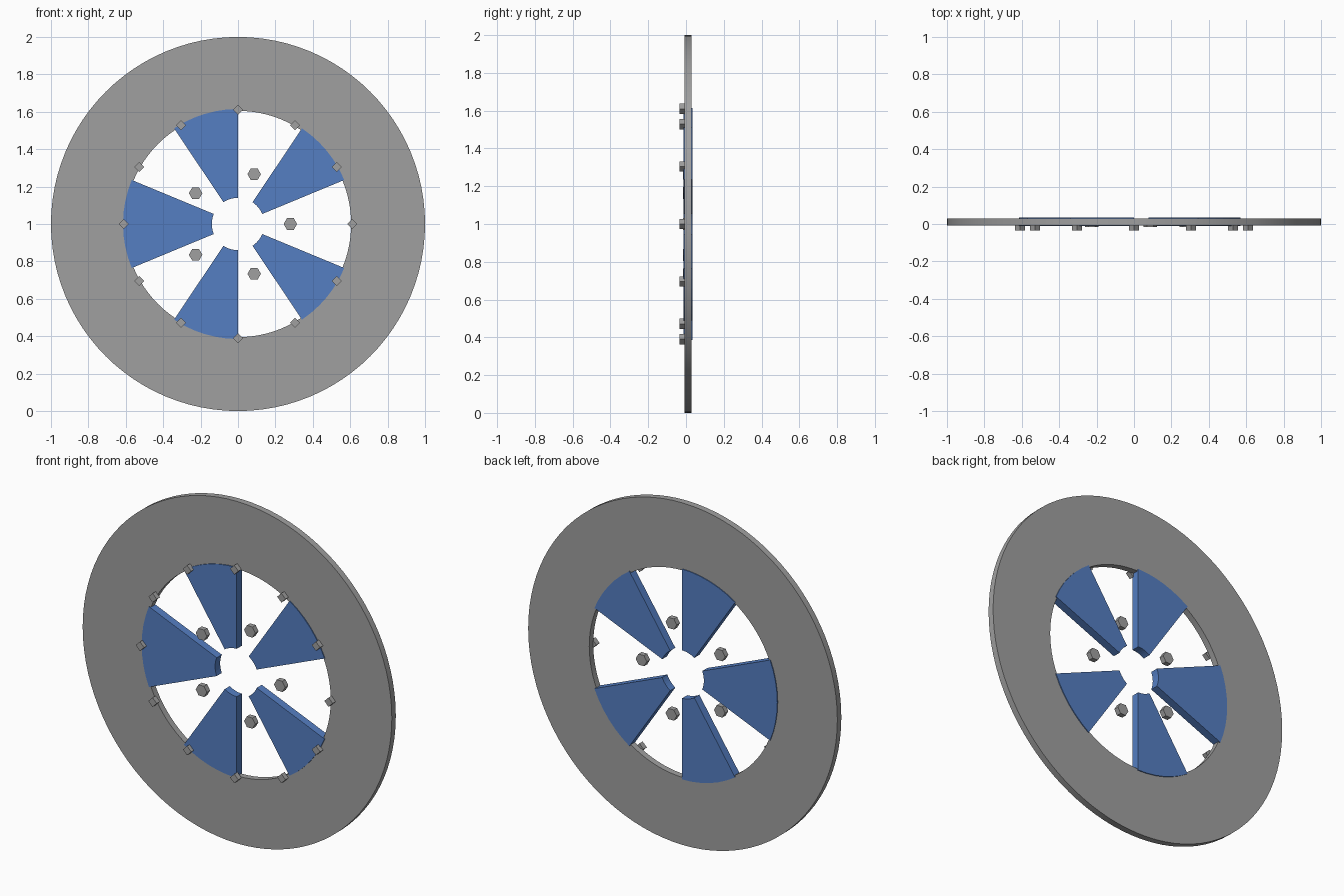
import bpy, bmesh
from math import cos, sin, radians, tau

if "Cube" in bpy.data.objects:
    bpy.data.objects.remove(bpy.data.objects["Cube"])


def material(name, rgb):
    m = bpy.data.materials.new(name)
    m.diffuse_color = (*rgb, 1)
    m.use_nodes = True
    m.node_tree.nodes["Principled BSDF"].inputs["Base Color"].default_value = m.diffuse_color
    return m


GREY = material("metal grey", (0.35, 0.35, 0.35))
BLUE = material("panel blue", (0.09, 0.21, 0.54))
CZ = 1.0  # wheel centre height


def polar(r, deg, cx=0.0, cz=CZ):
    return cx + r * cos(radians(deg)), cz + r * sin(radians(deg))


def finish(name, bm, mat, smooth=False):
    bmesh.ops.recalc_face_normals(bm, faces=bm.faces)
    me = bpy.data.meshes.new(name)
    bm.to_mesh(me)
    bm.free()
    me.materials.append(mat)
    ob = bpy.data.objects.new(name, me)
    bpy.context.collection.objects.link(ob)
    if smooth:
        bpy.context.view_layer.objects.active = ob
        ob.select_set(True)
        bpy.ops.object.shade_smooth_by_angle(angle=radians(30))
        ob.select_set(False)


def prism(name, outline, y0, y1, mat):
    """Extrude an x-z outline between two y values."""
    bm = bmesh.new()
    front = [bm.verts.new((x, y0, z)) for x, z in outline]
    back = [bm.verts.new((x, y1, z)) for x, z in outline]
    bm.faces.new(front)
    bm.faces.new(back)
    n = len(outline)
    for i in range(n):
        j = (i + 1) % n
        bm.faces.new((front[i], front[j], back[j], back[i]))
    finish(name, bm, mat)


# Flat outer ring
bm = bmesh.new()
N = 96
section = [(1.0, -0.007), (1.0, 0.03), (0.605, 0.03), (0.605, -0.007)]
loops = []
for i in range(N):
    a = tau * i / N
    loops.append([bm.verts.new((r * cos(a), y, CZ + r * sin(a))) for r, y in section])
for i in range(N):
    a, b = loops[i], loops[(i + 1) % N]
    for k in range(4):
        m = (k + 1) % 4
        bm.faces.new((a[k], a[m], b[m], b[k]))
finish("outer_ring", bm, GREY, smooth=True)

# Five wedge panels, their edges on steps of 1/32 turn
STEP = 11.25
for i, (first, last) in enumerate([(2, 5), (8, 11), (14, 18), (21, 24), (27, 30)]):
    n = (last - first) * 2
    angles = [first * STEP + k * STEP / 2 for k in range(n + 1)]
    outline = [polar(0.615, a) for a in angles] + [polar(0.14, a) for a in reversed(angles)]
    prism(f"wedge_panel_{i + 1}", outline, -0.012, 0.035, BLUE)

# Twelve square rim bolts
for i in range(12):
    x, z = polar(0.61, i * 30)
    prism(f"rim_bolt_{i + 1}", [polar(0.027, k * 90, x, z) for k in range(4)], -0.035, -0.005, GREY)

# Five hexagonal hub nuts
for i in range(5):
    x, z = polar(0.28, i * 72)
    prism(f"hub_nut_{i + 1}", [polar(0.036, k * 60, x, z) for k in range(6)], -0.016, 0.014, GREY)
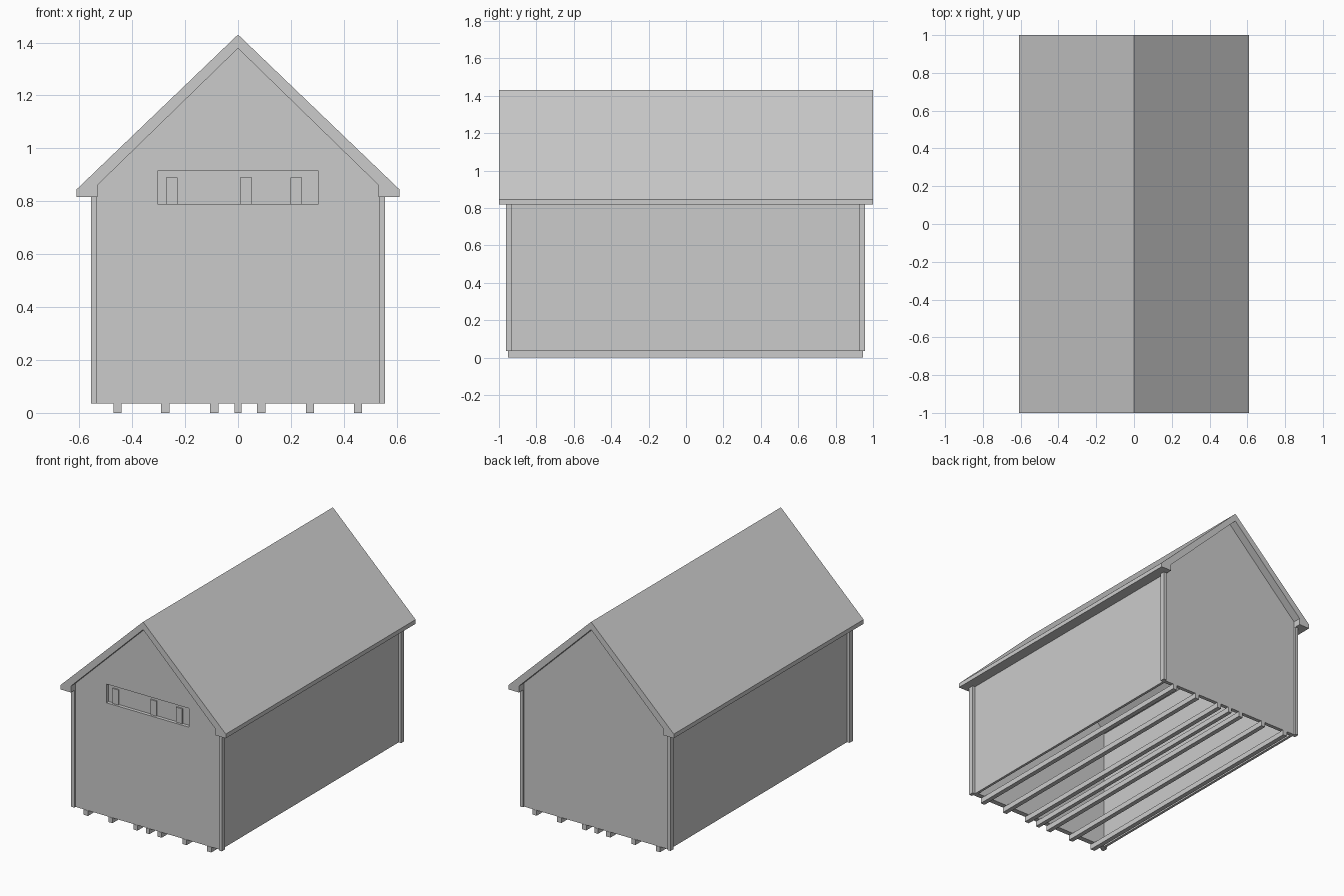
import bpy
import bmesh

cube = bpy.data.objects.get("Cube")
if cube:
    bpy.data.objects.remove(cube, do_unlink=True)

grey = bpy.data.materials.new("plain_grey")
grey.use_nodes = True
grey.diffuse_color = (0.6, 0.6, 0.6, 1)
grey.node_tree.nodes["Principled BSDF"].inputs["Base Color"].default_value = (0.6, 0.6, 0.6, 1)


def extrude_profile(name, profile, y0, y1):
    """Solid made by sweeping an x-z outline from y0 to y1."""
    bm = bmesh.new()
    face = bm.faces.new([bm.verts.new((x, y0, z)) for x, z in profile])
    swept = bmesh.ops.extrude_face_region(bm, geom=[face])["geom"]
    bmesh.ops.translate(bm, vec=(0, y1 - y0, 0),
                        verts=[v for v in swept if isinstance(v, bmesh.types.BMVert)])
    bmesh.ops.recalc_face_normals(bm, faces=bm.faces)
    mesh = bpy.data.meshes.new(name)
    bm.to_mesh(mesh)
    bm.free()
    mesh.materials.append(grey)
    obj = bpy.data.objects.new(name, mesh)
    bpy.context.collection.objects.link(obj)
    return obj


def box(name, x0, x1, y0, y1, z0, z1):
    return extrude_profile(name, [(x0, z0), (x1, z0), (x1, z1), (x0, z1)], y0, y1)


def mirrored(half):
    """Complete a right-hand outline whose last point lies on the centre line."""
    return half + [(-x, z) for x, z in reversed(half[:-1])]


BASE, EAVE = 0.035, 0.817

# Roof: one folded slab with square eaves
outer = mirrored([(0.61, EAVE), (0.61, 0.845), (0, 1.43)])
inner = mirrored([(0.532, EAVE), (0.532, 0.86), (0, 1.378)])
extrude_profile("roof", outer + inner[::-1], -1, 1)

# Gable end walls
gable = mirrored([(0.533, BASE), (0.533, 0.86), (0, 1.379)])
front_wall = extrude_profile("front_wall", gable, -0.95, -0.915)
extrude_profile("back_wall", gable, 0.92, 0.945)

# Long side walls and corner boards
for side, s in (("left", 1), ("right", -1)):
    box(side + "_wall", *sorted((s * 0.52, s * 0.537)), -0.93, 0.93, BASE, EAVE + 0.04)
    for end, y0, y1 in (("front", -0.963, -0.93), ("back", 0.925, 0.957)):
        box(f"{end}_{side}_corner_board", *sorted((s * 0.533, s * 0.556)),
            y0, y1, BASE, EAVE + 0.005)

# Recessed panel in the front gable
cutter = box("panel_cutter", -0.305, 0.305, -1.0, -0.927, 0.79, 0.915)
cutter.hide_render = True
cutter.hide_set(True)
cut = front_wall.modifiers.new("panel_recess", "BOOLEAN")
cut.operation = "DIFFERENCE"
cut.solver = "EXACT"
cut.object = cutter
bpy.context.view_layer.objects.active = front_wall
bpy.ops.object.modifier_apply(modifier=cut.name)
bpy.data.objects.remove(cutter, do_unlink=True)

# Shallow upright bars inside the panel
for i, x in enumerate((-0.25, 0.03, 0.22)):
    box(f"panel_bar_{i + 1}", x - 0.022, x + 0.022, -0.935, -0.926, 0.79, 0.89)

# Floor runners under the open base
for i, x in enumerate((-0.456, -0.275, -0.09, 0, 0.088, 0.272, 0.454)):
    half = 0.0135 if x == 0 else 0.0155
    box(f"floor_runner_{i + 1}", x - half, x + half, -0.952, 0.947, 0, BASE)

Your goal:
An exact copy is needed of the lines from the start of the listing through the line with "m.use_nodes = True", both end lines included and pictures excluded.

Written answer:
import bpy, bmesh
from math import cos, sin, radians, tau

if "Cube" in bpy.data.objects:
    bpy.data.objects.remove(bpy.data.objects["Cube"])


def material(name, rgb):
    m = bpy.data.materials.new(name)
    m.diffuse_color = (*rgb, 1)
    m.use_nodes = True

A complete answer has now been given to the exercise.